Kate Harker wants to be as ruthless as her father. After five years and six boarding schools, she’s finally going home to prove that she can be.
August Flynn wants to be human. But he isn’t. He’s a monster, one that can steal souls with a song. He’s one of the three most powerful monsters in a city overrun with them. His own father’s secret weapon.
Their city is divided.
Their city is crumbling.
Kate and August are the only two who see both sides, the only two who could do something.
But how do you decide to be a hero or a villain when it’s hard to tell which is which?
For the past few weeks, I’ve buried my face in a series of books about princes and princesses, castle politics, and scheming villains. This Savage Song has none of that which makes it a perfect breather. What it bears are Monsters!
“Monsters, monsters, big and small,
They’re gonna come and eat you all.
Corsai, Corsai, tooth and claw,
Shadow and bone will eat you raw.
Malchai, Malchai, sharp and sly,
Smile and bite and drink you dry.
Sunai, Sunai, eyes like coal,
Sing you a song and steal your soul.”
I’ve heard countless stories about monsters as a child, but it’s never a common one with Victoria Schwab. Her stories were always deliciously unique and just the right amount of creepy.
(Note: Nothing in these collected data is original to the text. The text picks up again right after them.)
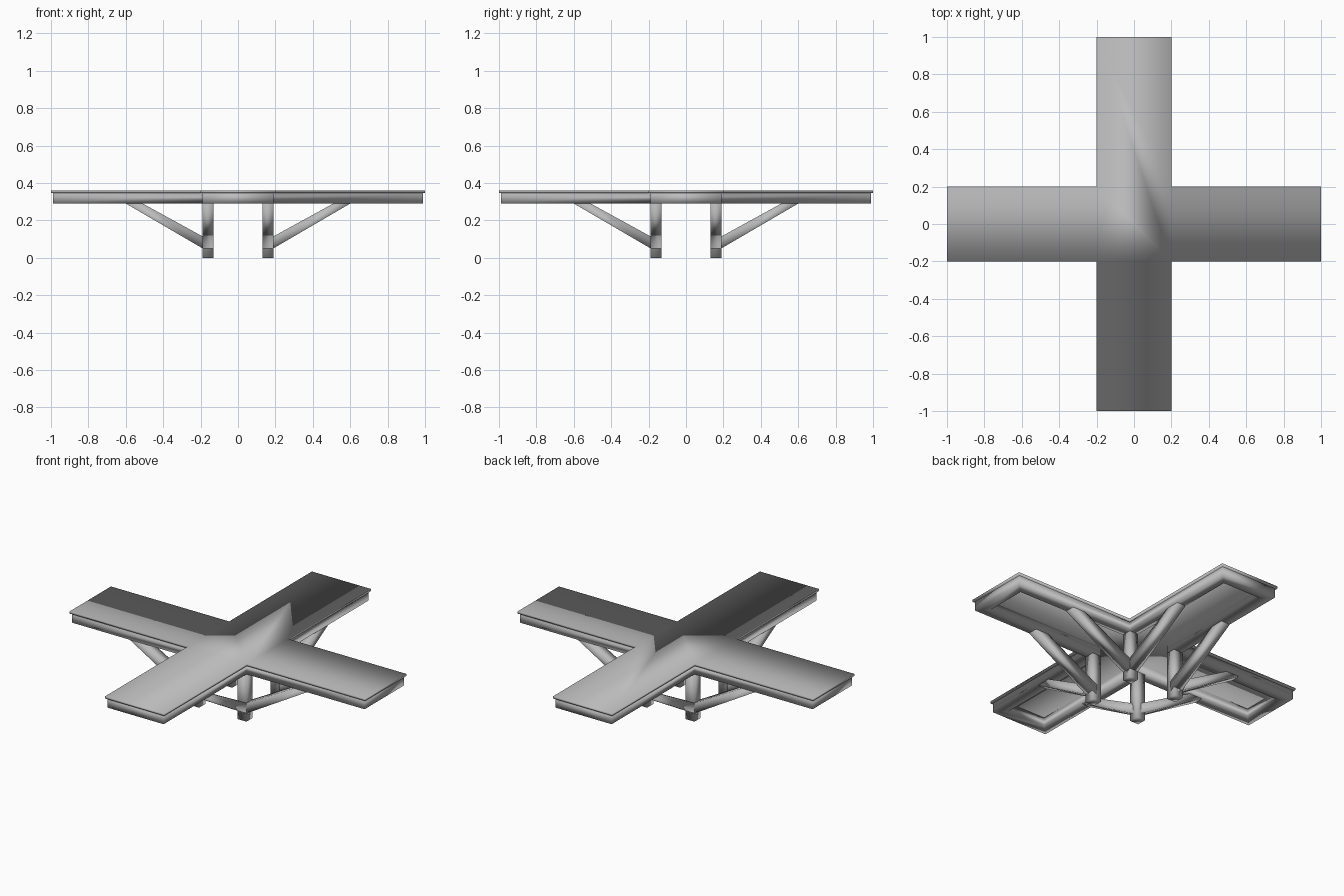
import bpy, bmesh
from math import pi

if "Cube" in bpy.data.objects:
    bpy.data.objects.remove(bpy.data.objects["Cube"])

TOP_Z, PLATE_Z, FRAME_Z = 0.36, 0.347, 0.29
TUBE = 0.06          # square tube width
LEG = 0.16           # leg centre offset

grey = bpy.data.materials.new("grey")
grey.diffuse_color = (0.5, 0.5, 0.5, 1)
grey.use_nodes = True
grey.node_tree.nodes["Principled BSDF"].inputs["Base Color"].default_value = grey.diffuse_color


def finish(name, bm):
    bmesh.ops.recalc_face_normals(bm, faces=bm.faces[:])
    mesh = bpy.data.meshes.new(name)
    bm.to_mesh(mesh)
    bm.free()
    mesh.materials.append(grey)
    for p in mesh.polygons:
        p.use_smooth = True
    ob = bpy.data.objects.new(name, mesh)
    bpy.context.collection.objects.link(ob)
    return ob


def cross(w, r):
    """Outline of a plus shape: half arm width w, arm reach r."""
    pts = []
    x, y = 1, 0
    for _ in range(4):
        for a, b in ((r, -w), (r, w), (w, w)):
            pts.append((a * x - b * y, a * y + b * x))
        x, y = -y, x
    return pts


def prism(name, loop, z0, z1):
    bm = bmesh.new()
    face = bm.faces.new([bm.verts.new((x, y, z0)) for x, y in loop])
    up = bmesh.ops.extrude_face_region(bm, geom=[face])["geom"]
    for v in up:
        if isinstance(v, bmesh.types.BMVert):
            v.co.z = z1
    return finish(name, bm)


# Plus-shaped table top
prism("table_top", cross(0.2, 1.0), PLATE_Z, TOP_Z)

# Perimeter frame of square tube, inset under the top
bm = bmesh.new()
rings = []
for inset, z in ((0.01, FRAME_Z), (0.01, PLATE_Z), (0.01 + TUBE, PLATE_Z), (0.01 + TUBE, FRAME_Z)):
    rings.append([bm.verts.new((x, y, z)) for x, y in cross(0.2 - inset, 1 - inset)])
for k in range(4):
    a, b = rings[k], rings[(k + 1) % 4]
    for i in range(12):
        j = (i + 1) % 12
        bm.faces.new((a[i], a[j], b[j], b[i]))
finish("frame", bm)

# Legs and their braces: one brace along x and one along y per leg
h = TUBE / 2
profile = [(LEG, 0.033), (0.60, FRAME_Z), (0.51, FRAME_Z), (LEG, 0.098)]
for sx in (-1, 1):
    for sy in (-1, 1):
        cx, cy = sx * LEG, sy * LEG
        prism("leg", [(cx - h, cy - h), (cx + h, cy - h), (cx + h, cy + h), (cx - h, cy + h)], 0, FRAME_Z)
        for axis in (0, 1):
            bm = bmesh.new()
            sides = []
            for off in (-h, h):
                if axis == 0:
                    co = [(sx * d, cy + off, z) for d, z in profile]
                else:
                    co = [(cx + off, sy * d, z) for d, z in profile]
                sides.append([bm.verts.new(c) for c in co])
            a, b = sides
            bm.faces.new(a)
            bm.faces.new(b)
            for i in range(4):
                j = (i + 1) % 4
                bm.faces.new((a[i], a[j], b[j], b[i]))
            finish("brace_x" if axis == 0 else "brace_y", bm)
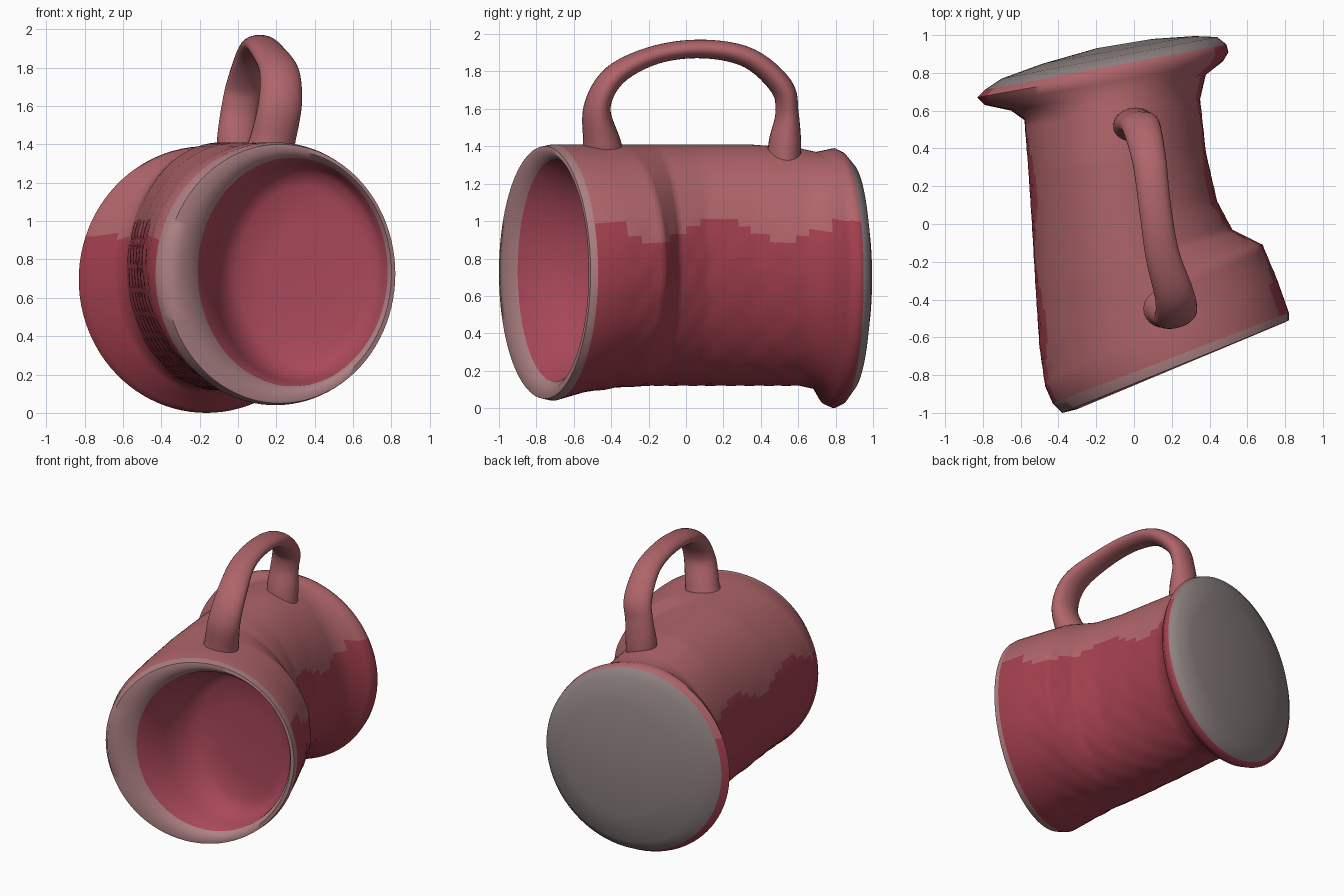
import bpy, bmesh, math
from mathutils import Vector

if "Cube" in bpy.data.objects:
    bpy.data.objects.remove(bpy.data.objects["Cube"])

N = 96


def material(name, rgb):
    m = bpy.data.materials.new(name)
    m.diffuse_color = (*rgb, 1)
    m.use_nodes = True
    m.node_tree.nodes["Principled BSDF"].inputs["Base Color"].default_value = m.diffuse_color
    return m


RED = material("deep_red", (0.36, 0.05, 0.075))
ROSE = material("rose", (0.43, 0.13, 0.145))
GREY = material("warm_grey", (0.27, 0.22, 0.22))
INNER = material("inner_red", (0.40, 0.065, 0.10))
LIP = material("pale_lip", (0.42, 0.22, 0.23))


def bridge(bm, rings, pick):
    """Join neighbouring rings with quads and close both ends."""
    n = len(rings[0])
    for k in range(len(rings) - 1):
        for i in range(n):
            j = (i + 1) % n
            f = bm.faces.new((rings[k][i], rings[k][j],
                              rings[k + 1][j], rings[k + 1][i]))
            f.material_index = pick(k, f.calc_center_median())
    for k, r in ((0, rings[0]), (len(rings) - 2, rings[-1])):
        f = bm.faces.new(r)
        f.material_index = pick(k, f.calc_center_median())


def finish(name, bm, mats, angle=60):
    bmesh.ops.recalc_face_normals(bm, faces=bm.faces)
    me = bpy.data.meshes.new(name)
    bm.to_mesh(me)
    bm.free()
    ob = bpy.data.objects.new(name, me)
    bpy.context.collection.objects.link(ob)
    for m in mats:
        me.materials.append(m)
    bpy.ops.object.select_all(action='DESELECT')
    ob.select_set(True)
    bpy.context.view_layer.objects.active = ob
    bpy.ops.object.shade_smooth_by_angle(angle=math.radians(angle))


# Skewed cup: each row is left x,y, right x,y, bottom z, top z, zone
# zones: 0 base, 1 outer wall, 2 lip, 3 shallow inside
SECTIONS = [
    (-0.20, 0.93, 0.10, 0.98, 0.55, 0.85, 0),
    (-0.48, 0.85, 0.32, 0.995, 0.28, 1.12, 0),
    (-0.70, 0.77, 0.44, 0.99, 0.09, 1.31, 0),
    (-0.79, 0.71, 0.49, 0.95, 0.02, 1.37, 1),
    (-0.83, 0.67, 0.50, 0.91, 0.00, 1.39, 1),
    (-0.79, 0.63, 0.47, 0.86, 0.02, 1.38, 1),
    (-0.65, 0.60, 0.38, 0.79, 0.10, 1.37, 1),
    (-0.58, 0.55, 0.35, 0.66, 0.12, 1.39, 1),
    (-0.56, 0.30, 0.38, 0.38, 0.12, 1.41, 1),
    (-0.54, 0.00, 0.44, 0.12, 0.12, 1.41, 1),
    (-0.52, -0.35, 0.52, -0.03, 0.12, 1.41, 1),
    (-0.50, -0.65, 0.68, -0.11, 0.11, 1.41, 1),
    (-0.47, -0.86, 0.76, -0.30, 0.08, 1.41, 1),
    (-0.43, -0.95, 0.82, -0.47, 0.04, 1.41, 2),
    (-0.38, -1.00, 0.82, -0.51, 0.05, 1.40, 2),
    (-0.30, -0.98, 0.80, -0.52, 0.09, 1.37, 2),
    (-0.21, -0.90, 0.78, -0.50, 0.14, 1.33, 3),
    (-0.13, -0.68, 0.76, -0.47, 0.16, 1.30, 3),
    (-0.08, -0.49, 0.73, -0.44, 0.21, 1.26, 3),
    (0.00, -0.43, 0.66, -0.43, 0.28, 1.18, 3),
    (0.15, -0.41, 0.50, -0.42, 0.45, 1.00, 3),
]

bm = bmesh.new()
rings, zones = [], []
for a, b in zip(SECTIONS, SECTIONS[1:] + [None]):
    wall = b and a[6] == 1 and -0.8 < a[1] < 0.58
    steps = 8 if wall else 1
    for s in range(steps):
        t = s / steps
        lx, ly, rx, ry, z0, z1 = (
            [p + (q - p) * t for p, q in zip(a[:6], b[:6])] if b else a[:6])
        ring = []
        for i in range(N):
            ang = math.tau * i / N
            # lightly dimpled outer wall on the lower half
            r = 1.0
            if wall and math.sin(ang) < 0.4:
                r += 0.005 * math.sin(ang * 16) * math.cos(len(rings) * 1.05)
            u, w = r * math.cos(ang), r * math.sin(ang)
            ring.append(bm.verts.new((
                (lx + rx) / 2 + u * (rx - lx) / 2,
                (ly + ry) / 2 + u * (ry - ly) / 2,
                (z0 + z1) / 2 + w * (z1 - z0) / 2)))
        rings.append(ring)
        zones.append(a[6])


def cup_colour(k, c):
    if zones[k] == 1:
        return 1 if c.z > 0.95 + 0.06 * math.sin(c.y * 9) else 0
    return {0: 2, 2: 4, 3: 3}[zones[k]]


bridge(bm, rings, cup_colour)
finish("mug_body", bm, (RED, ROSE, GREY, INNER, LIP))

# Handle: smooth path swept with an oval, rows are x, y, z, half width, half thickness
PATH = [
    (0.16, -0.44, 1.34, 0.13, 0.12), (0.18, -0.45, 1.42, 0.12, 0.10),
    (0.22, -0.475, 1.61, 0.115, 0.07), (0.215, -0.38, 1.78, 0.105, 0.06),
    (0.15, -0.16, 1.89, 0.09, 0.05), (0.11, 0.10, 1.92, 0.085, 0.05),
    (0.08, 0.34, 1.87, 0.09, 0.055), (0.04, 0.51, 1.72, 0.10, 0.06),
    (0.01, 0.54, 1.58, 0.10, 0.06), (0.00, 0.53, 1.43, 0.11, 0.085),
    (0.00, 0.52, 1.30, 0.11, 0.09),
]


def spline(p, k, t):
    p0, p1 = p[max(k - 1, 0)], p[k]
    p2, p3 = p[k + 1], p[min(k + 2, len(p) - 1)]
    return [0.5 * (2 * b + (c - a) * t + (2 * a - 5 * b + 4 * c - d) * t * t
                   + (3 * b - a - 3 * c + d) * t ** 3)
            for a, b, c, d in zip(p0, p1, p2, p3)]


samples = [spline(PATH, k, s / 6) for k in range(len(PATH) - 1) for s in range(6)]
samples.append(list(PATH[-1]))
bm = bmesh.new()
rings = []
for k, s in enumerate(samples):
    before = Vector(samples[max(k - 1, 0)][:3])
    after = Vector(samples[min(k + 1, len(samples) - 1)][:3])
    tangent = (after - before).normalized()
    side = Vector((0.98, 0.2, 0))
    side = (side - tangent * side.dot(tangent)).normalized()
    out = tangent.cross(side)
    rings.append([bm.verts.new(Vector(s[:3]) + side * s[3] * math.cos(a)
                               + out * s[4] * math.sin(a))
                  for a in (math.tau * i / 24 for i in range(24))])
bridge(bm, rings, lambda k, c: 0)
finish("handle", bm, (ROSE,))
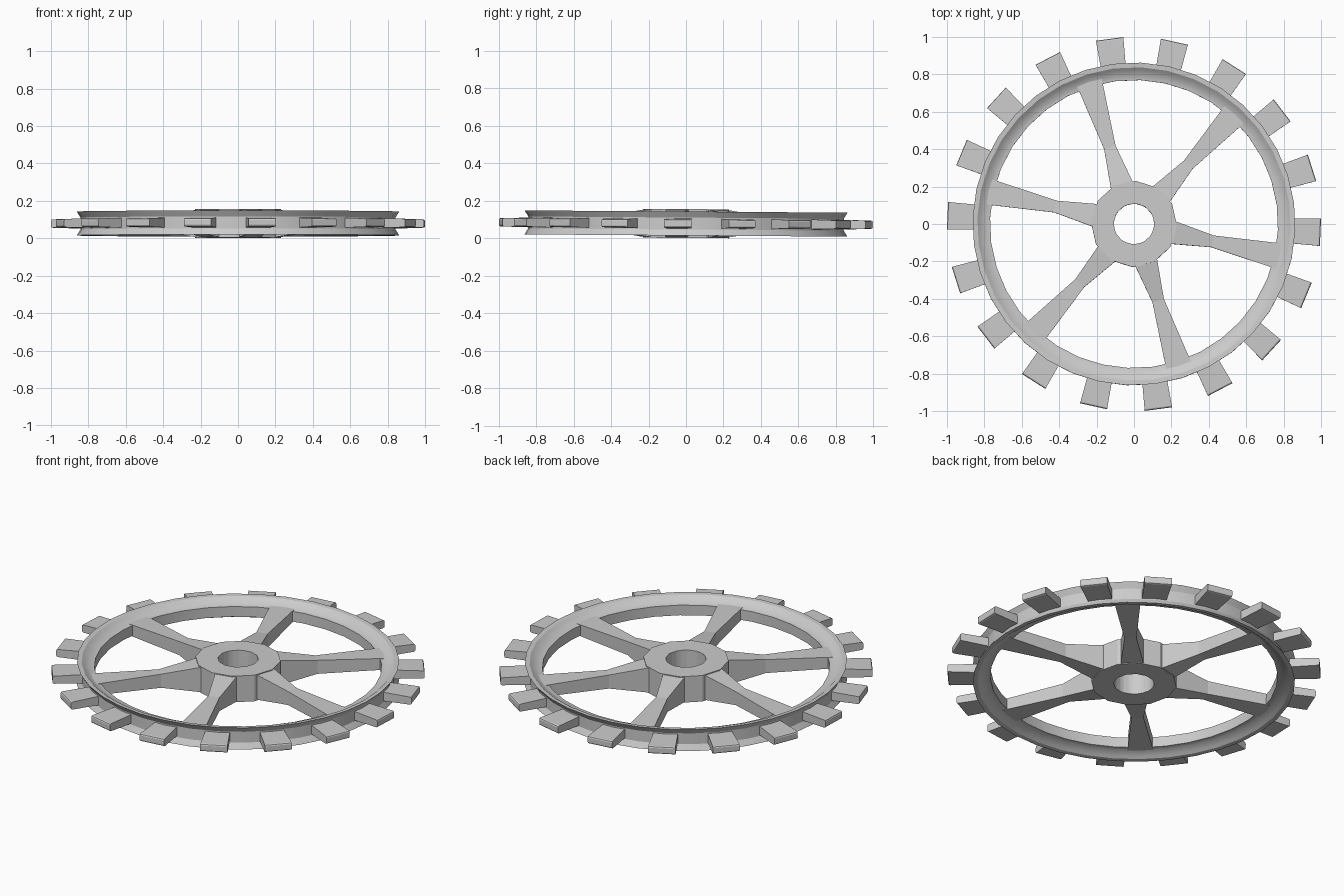
import bpy, bmesh
from math import radians, cos, sin
from mathutils import Matrix

if "Cube" in bpy.data.objects:
    bpy.data.objects.remove(bpy.data.objects["Cube"])

PHASE = radians(-2.5)
MID_Z = 0.079
TILT = Matrix.Translation((0, 0, MID_Z)) @ Matrix.Rotation(radians(-0.4), 4, 'X')


def finish(bm, name, turn=0.0, smooth=None):
    bmesh.ops.recalc_face_normals(bm, faces=bm.faces)
    bm.transform(TILT @ Matrix.Rotation(turn, 4, 'Z'))
    me = bpy.data.meshes.new(name)
    bm.to_mesh(me)
    bm.free()
    ob = bpy.data.objects.new(name, me)
    bpy.context.collection.objects.link(ob)
    if smooth:
        bpy.ops.object.select_all(action='DESELECT')
        bpy.context.view_layer.objects.active = ob
        ob.select_set(True)
        bpy.ops.object.shade_smooth_by_angle(angle=radians(smooth))
    return ob


def ring(name, profile, sides, smooth=None):
    """Closed (radius, z) profile revolved round the z axis."""
    bm = bmesh.new()
    loops = []
    for i in range(sides):
        a = PHASE + i * radians(360) / sides
        loops.append([bm.verts.new((r * cos(a), r * sin(a), z)) for r, z in profile])
    n = len(profile)
    for i in range(sides):
        p, q = loops[i], loops[(i + 1) % sides]
        for j in range(n):
            k = (j + 1) % n
            bm.faces.new((p[j], q[j], q[k], p[k]))
    return finish(bm, name, 0, smooth)


def arm(name, sections, angle, bevel=0.0):
    """Rectangular loft along +x from (x, half width, half height) sections."""
    bm = bmesh.new()
    loops = [[bm.verts.new((x, sy * w, sz * h))
              for sy, sz in ((-1, -1), (1, -1), (1, 1), (-1, 1))] for x, w, h in sections]
    for p, q in zip(loops, loops[1:]):
        for j in range(4):
            k = (j + 1) % 4
            bm.faces.new((p[j], p[k], q[k], q[j]))
    bm.faces.new(loops[0])
    end = bm.faces.new(loops[-1])
    if bevel:
        edges = [e for e in end.edges
                 if abs(e.verts[0].co.z - e.verts[1].co.z) < 1e-5]
        bmesh.ops.bevel(bm, geom=edges, offset=bevel, segments=2, profile=0.5,
                        affect='EDGES')
    return finish(bm, name, angle)


# rim: flared outer lips around a shallow groove, stepped inner ledge
half = [(0.77, 0.03), (0.795, 0.032), (0.825, 0.052), (0.838, 0.062), (0.863, 0.064),
        (0.843, 0.032)]
ring("rim", half + [(r, -z) for r, z in reversed(half)], 36, 30)

# hub with through bore
ring("hub", [(0.11, 0.077), (0.23, 0.077), (0.23, -0.077), (0.11, -0.077)], 12)
bore = [(0.108, 0.076), (0.125, 0.076), (0.125, -0.076), (0.108, -0.076)]
ring("hub_bore_lining", bore, 24, 30)

# six waisted spokes
for i in range(6):
    arm(f"spoke_{i + 1}",
        [(0.18, 0.064, 0.074), (0.225, 0.06, 0.072), (0.43, 0.032, 0.04), (0.80, 0.07, 0.033)],
        radians(47.5 + 60 * i))

# eighteen teeth seated in the rim groove
for i in range(18):
    arm(f"tooth_{i + 1}", [(0.835, 0.066, 0.026), (0.998, 0.074, 0.022)],
        PHASE + radians(20 * i), 0.009)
An engrossing supernatural tale is what this is. The moment I started reading, I was completely absorbed and it was just impossible to set down.
It’s not the kind of book that you’ll love instantly after a few pages, but I tell you, Schwab knows how to handle a book. She doesn’t dump information unceremoniously to her readers. I love that we came to know every character bit by bit. I love how she builds this dark, but amazing world. And I definitely love the idea of violence breeding actual monsters.
“It hadn’t been just about the sinner in the end, it was about the sin itself, the shadow that ate away a human’s light.”
Another interesting thing is that the two main characters belong to different sides of the divided city of Verity, which automatically make them enemies. To make matters worse, Kate Harker is human, while August Flynn is a monster. That should have made August the villain, but in Schwab’s dangerous world, the line between humans and monsters is a blur. Humans aren’t all innocent, and monsters aren’t all bad.
Kate and August are two powerful characters with beautiful flaws. August desperately wants to become human. Kate hates monsters for a good reason. The moment they realized that they were facing the same enemy, they quickly learn to watch each other’s back and it was fantastically beautiful that I wished for a spark (or make it a bonfire) to ignite between the two. Sadly, there is no romance. Although I should’ve guessed because I’ve read Schwab’s Vicious and there was no romance in there as well. But the lack of romance is not a deal breaker at all. The story was still awesome even without it, the characters were lovable, all the angst was well-placed, and the suspense was gripping that it will make you keep turning pages.
There are some parts I found a little boring but overall the story was just awesome that all those boring parts are cancelled out. The best part, at least for me, is that huge cliffhanger ending. I bet it will leave many readers wanting more like it did to me. I highly recommend this not just to Schwab’s fans but also to those who love dark dystopian and paranormal reads.